EXERCISE DESCRIPTION: Return the complete listing exactly as it reads, with each picture removed.

DATASET RECORDS:
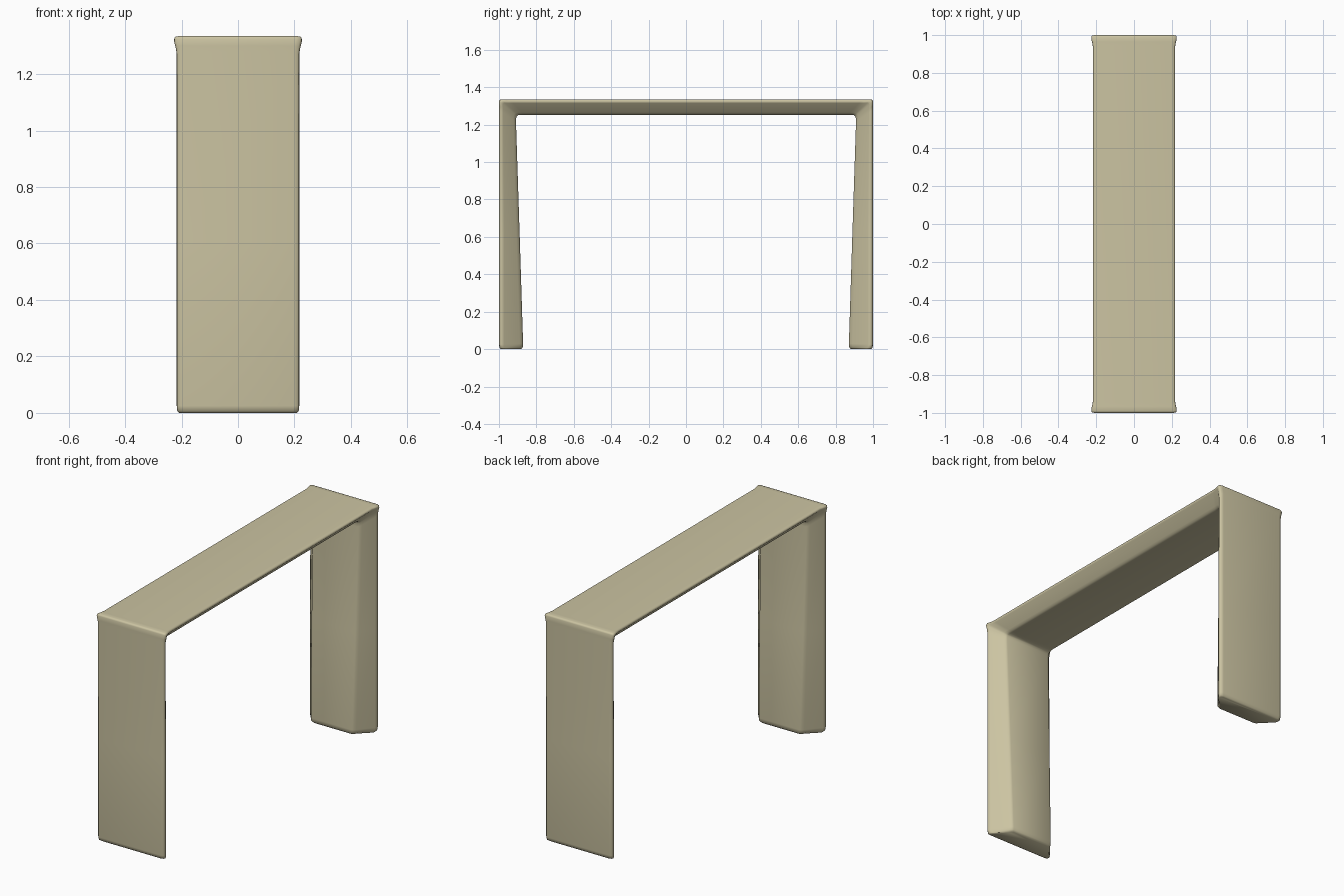
import bpy, bmesh

if "Cube" in bpy.data.objects:
    bpy.data.objects.remove(bpy.data.objects["Cube"])

# Each station along the arch: outer (y, z), inner (y, z), outer half width, inner half width
half = [
    ((-.988, .000), (-.882, .000), .208, .132),   # foot, underside
    ((-.997, .006), (-.873, .010), .215, .139),
    ((-1.00, .025), (-.871, .030), .217, .140),
    ((-1.00, .600), (-.889, .600), .217, .147),
    ((-1.00, 1.28), (-.909, 1.215), .217, .154),  # leg top
    ((-1.00, 1.30), (-.908, 1.235), .220, .155),
    ((-1.00, 1.325), (-.904, 1.246), .226, .156), # flared corner
    ((-.997, 1.332), (-.900, 1.249), .226, .156),
    ((-.990, 1.335), (-.896, 1.251), .226, .156),
    ((-.965, 1.335), (-.885, 1.253), .220, .155),
    ((-.945, 1.335), (-.865, 1.253), .217, .154), # beam
]
mirrored = [((-o[0], o[1]), (-i[0], i[1]), wo, wi) for o, i, wo, wi in reversed(half)]
stations = half + mirrored


def section(outer, inner, wo, wi):
    """Rounded trapezoid ring: wide outer face, sloped sides, narrower inner face."""
    depth = ((outer[0] - inner[0]) ** 2 + (outer[1] - inner[1]) ** 2) ** .5
    profile = [(wo - .020, 0), (wo - .006, .003 / depth), (wo - .001, .009 / depth),
               (wo, .017 / depth), (wo - .005, .028 / depth),
               (wi + .008, 1 - .018 / depth), (wi, 1 - .006 / depth), (wi - .012, 1)]
    ring = profile + [(-x, t) for x, t in reversed(profile)]
    return [(x, outer[0] + (inner[0] - outer[0]) * t,
             outer[1] + (inner[1] - outer[1]) * t) for x, t in ring]


# Loft the sections into one continuous bench frame
bm = bmesh.new()
rings = [[bm.verts.new(p) for p in section(*s)] for s in stations]
for a, b in zip(rings, rings[1:]):
    n = len(a)
    for k in range(n):
        bm.faces.new((a[k], a[(k + 1) % n], b[(k + 1) % n], b[k]))
bm.faces.new(rings[0])
bm.faces.new(rings[-1])
bmesh.ops.recalc_face_normals(bm, faces=bm.faces)

mesh = bpy.data.meshes.new("bench_frame")
bm.to_mesh(mesh)
bm.free()
bench = bpy.data.objects.new("bench_frame", mesh)
bpy.context.collection.objects.link(bench)

# Pale khaki finish
mat = bpy.data.materials.new("khaki")
mat.diffuse_color = (.60, .55, .36, 1)
mat.use_nodes = True
mat.node_tree.nodes["Principled BSDF"].inputs["Base Color"].default_value = mat.diffuse_color
mesh.materials.append(mat)

bpy.context.view_layer.objects.active = bench
bench.select_set(True)
bpy.ops.object.shade_smooth_by_angle(angle=.9)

TASK RESULT:
import bpy, bmesh

if "Cube" in bpy.data.objects:
    bpy.data.objects.remove(bpy.data.objects["Cube"])

# Each station along the arch: outer (y, z), inner (y, z), outer half width, inner half width
half = [
    ((-.988, .000), (-.882, .000), .208, .132),   # foot, underside
    ((-.997, .006), (-.873, .010), .215, .139),
    ((-1.00, .025), (-.871, .030), .217, .140),
    ((-1.00, .600), (-.889, .600), .217, .147),
    ((-1.00, 1.28), (-.909, 1.215), .217, .154),  # leg top
    ((-1.00, 1.30), (-.908, 1.235), .220, .155),
    ((-1.00, 1.325), (-.904, 1.246), .226, .156), # flared corner
    ((-.997, 1.332), (-.900, 1.249), .226, .156),
    ((-.990, 1.335), (-.896, 1.251), .226, .156),
    ((-.965, 1.335), (-.885, 1.253), .220, .155),
    ((-.945, 1.335), (-.865, 1.253), .217, .154), # beam
]
mirrored = [((-o[0], o[1]), (-i[0], i[1]), wo, wi) for o, i, wo, wi in reversed(half)]
stations = half + mirrored


def section(outer, inner, wo, wi):
    """Rounded trapezoid ring: wide outer face, sloped sides, narrower inner face."""
    depth = ((outer[0] - inner[0]) ** 2 + (outer[1] - inner[1]) ** 2) ** .5
    profile = [(wo - .020, 0), (wo - .006, .003 / depth), (wo - .001, .009 / depth),
               (wo, .017 / depth), (wo - .005, .028 / depth),
               (wi + .008, 1 - .018 / depth), (wi, 1 - .006 / depth), (wi - .012, 1)]
    ring = profile + [(-x, t) for x, t in reversed(profile)]
    return [(x, outer[0] + (inner[0] - outer[0]) * t,
             outer[1] + (inner[1] - outer[1]) * t) for x, t in ring]


# Loft the sections into one continuous bench frame
bm = bmesh.new()
rings = [[bm.verts.new(p) for p in section(*s)] for s in stations]
for a, b in zip(rings, rings[1:]):
    n = len(a)
    for k in range(n):
        bm.faces.new((a[k], a[(k + 1) % n], b[(k + 1) % n], b[k]))
bm.faces.new(rings[0])
bm.faces.new(rings[-1])
bmesh.ops.recalc_face_normals(bm, faces=bm.faces)

mesh = bpy.data.meshes.new("bench_frame")
bm.to_mesh(mesh)
bm.free()
bench = bpy.data.objects.new("bench_frame", mesh)
bpy.context.collection.objects.link(bench)

# Pale khaki finish
mat = bpy.data.materials.new("khaki")
mat.diffuse_color = (.60, .55, .36, 1)
mat.use_nodes = True
mat.node_tree.nodes["Principled BSDF"].inputs["Base Color"].default_value = mat.diffuse_color
mesh.materials.append(mat)

bpy.context.view_layer.objects.active = bench
bench.select_set(True)
bpy.ops.object.shade_smooth_by_angle(angle=.9)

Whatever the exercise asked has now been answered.